Before I graduated from Pioneer High School in Ann Arbor, I enlisted in the Navy on a delayed entry program. I had grown up in Annapolis and the idea of doing anything but joining the Navy had (I think) never occurred to me. So my parents moved from Ann Arbor to Moscow, Idaho, and I helped them move, and went into the Navy a few months later in the fall of 1971.
I went to boot camp in San Diego, where I had been born 18 years earlier at Balboa Naval Hospital. After boot camp, I was accepted into quartermaster school, which was also in San Diego. Now in the Army a quartermaster is (I think) a distributor of supplies. But in the Navy, for some mysterious linguistic reason, a quartermaster is adept in the navigational arts.
So there I was in San Diego, learning how to tell where a ship was. Unlike boot camp, it was possible to go on liberty and do things in your free time. So one day I headed off to downtown San Diego to do things. Among the things I did (having discretionary income now and all) was buy a buckskin coat. I remember that the coat cost around forty dollars, and would ask the reader to remember that this was probably early in 1972. This accounts for two things — the fact that I would buy a buckskin coat, along with the fact that it only cost forty dollars.
While walking back to the bus stop to head back to the base, I suddenly found myself surrounded by a small group of thugs (it was a fairly grimy part of town). By this point in the proceedings of the day, I only had around ten bucks left, but they wanted it, whatever amount it was. The money not being theirs caused me to refuse, and so one of them punched me in the face. My glasses flew off, to the right, as I recall.
The point of this story, incidentally, for those who want to get to the moral right away, is that you should never try to work out your theology in the middle of a crisis.
Well, I was kid from a solid Christian home. I knew lots of things from the Bible. I grew up in a Southern Baptist church where Sunday Schools were frequently occupied with “sword drills.” Kids would line up in two lines, the teacher would say something like, “Habbakuk 1:6. Go!” The first kid to find it would step forward, and your team got a point. Anyhow, I knew my way around the Bible. And I knew that Jesus had said that you were supposed to turn the other cheek when someone punched you in the face. And so I did, but contributed the added feature of telling these muggers that Jesus loved them.
Having turned the other cheek, I soon came to the limits of my exegesis, because I immediately got punched again. Well, if one is good, two must be better, so I did the same thing again. I told them Jesus loved them, and turned the other cheek again. And so I got hit again.
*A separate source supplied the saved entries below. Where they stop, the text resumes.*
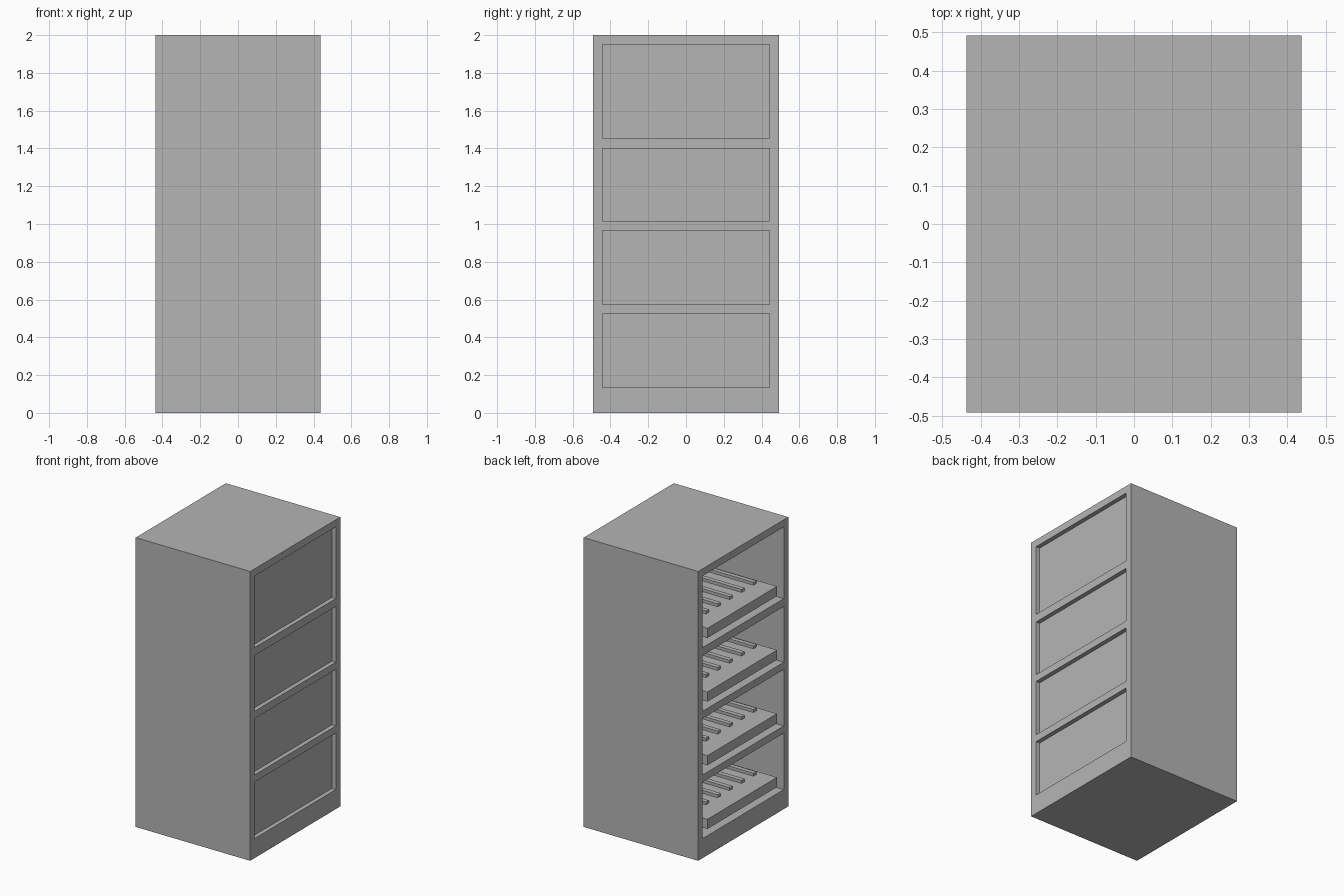
import bpy
import bmesh
from mathutils import Matrix, Vector

default = bpy.data.objects.get("Cube")
if default:
    bpy.data.objects.remove(default, do_unlink=True)

grey = bpy.data.materials.new("plain grey")
grey.use_nodes = True
colour = (0.46, 0.46, 0.46, 1)
grey.diffuse_color = colour
grey.node_tree.nodes["Principled BSDF"].inputs["Base Color"].default_value = colour


def boxes(name, bounds):
    """One object made of boxes, each given by its low and high corner."""
    bm = bmesh.new()
    for low, high in bounds:
        low, high = Vector(low), Vector(high)
        place = Matrix.Translation((low + high) / 2) @ Matrix.Diagonal((*(high - low), 1))
        bmesh.ops.create_cube(bm, size=1, matrix=place)
    mesh = bpy.data.meshes.new(name)
    bm.to_mesh(mesh)
    bm.free()
    mesh.materials.append(grey)
    obj = bpy.data.objects.new(name, mesh)
    bpy.context.collection.objects.link(obj)
    return obj


HALF_X, HALF_Y, HEIGHT = 0.4375, 0.492, 2.0
OPEN_Y = 0.443
compartments = [(0.135, 0.525), (0.575, 0.965), (1.015, 1.40), (1.455, 1.95)]

# Cabinet: compartments open on one side, shallow recessed panels on the other
cabinet = boxes("cabinet", [((-HALF_X, -HALF_Y, 0), (HALF_X, HALF_Y, HEIGHT))])
cuts = []
for low, high in compartments:
    cuts.append(((-0.6, -OPEN_Y, low), (0.39, OPEN_Y, high)))
    cuts.append(((HALF_X - 0.03, -OPEN_Y, low), (0.6, OPEN_Y, high)))
cutter = boxes("compartment_cutter", cuts)
cutter.hide_render = True
cut = cabinet.modifiers.new("compartments", "BOOLEAN")
cut.operation = "DIFFERENCE"
cut.solver = "EXACT"
cut.object = cutter
bpy.context.view_layer.objects.active = cabinet
bpy.ops.object.modifier_apply(modifier=cut.name)
bpy.data.objects.remove(cutter, do_unlink=True)

# Raised shelves with a row of bars on each
for number, (low, high) in enumerate(compartments, 1):
    bottom, top = low + 0.04, low + 0.107
    boxes(f"shelf_{number}", [((-0.43, -0.38, bottom), (0.38, 0.38, top))])
    bars = []
    for i in range(6):
        y = (i - 2.5) * 0.13
        bars.append(((-0.3, y - 0.016, top - 0.005), (0.3, y + 0.016, top + 0.02)))
    boxes(f"shelf_bars_{number}", bars)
This just happened a few times overall, but then something really odd happened. This was either a function of God’s sense of humor, or the fact that one of the muggers had done his own time in Sunday School, or both. Anyhow, one of these johnnies interrupted the festivities by asking for my buckskin coat. Now I knew (and I think the mugger may have known that I knew) that the verse right next to the one about turning the other cheek said that if somebody asks for your coat, you should give them your shirt also.
Little problem. I was willing to get punched, but I was not willing to give away a buckskin coat upon which I had just expended forty clams. And so I said no. But as soon as I said no, I knew that I was being a raging hypocrite of the highest order, for here I was applying verse 39, and absolutely refusing to do anything about verse 40, and it could be clearly seen that the hermeneutic employed could not account for the disparity.
So up to this point I had been getting punched with a clean conscience, but all of a sudden I was (in mere seconds) turned into Mr. Inconsistency. And so (of course) I felt guilty about it.
Because of this guilt, I felt impelled to fork over the ten dollars I had initially refused. But as soon as I gave it to them, off they ran to get more wine, or dope, or something. And as they headed off, I knew instantly that that had been the wrong thing to do.
So I headed back to the bus stop, my hermeneutic in shambles, my jaw hurting, and with some thinking to do.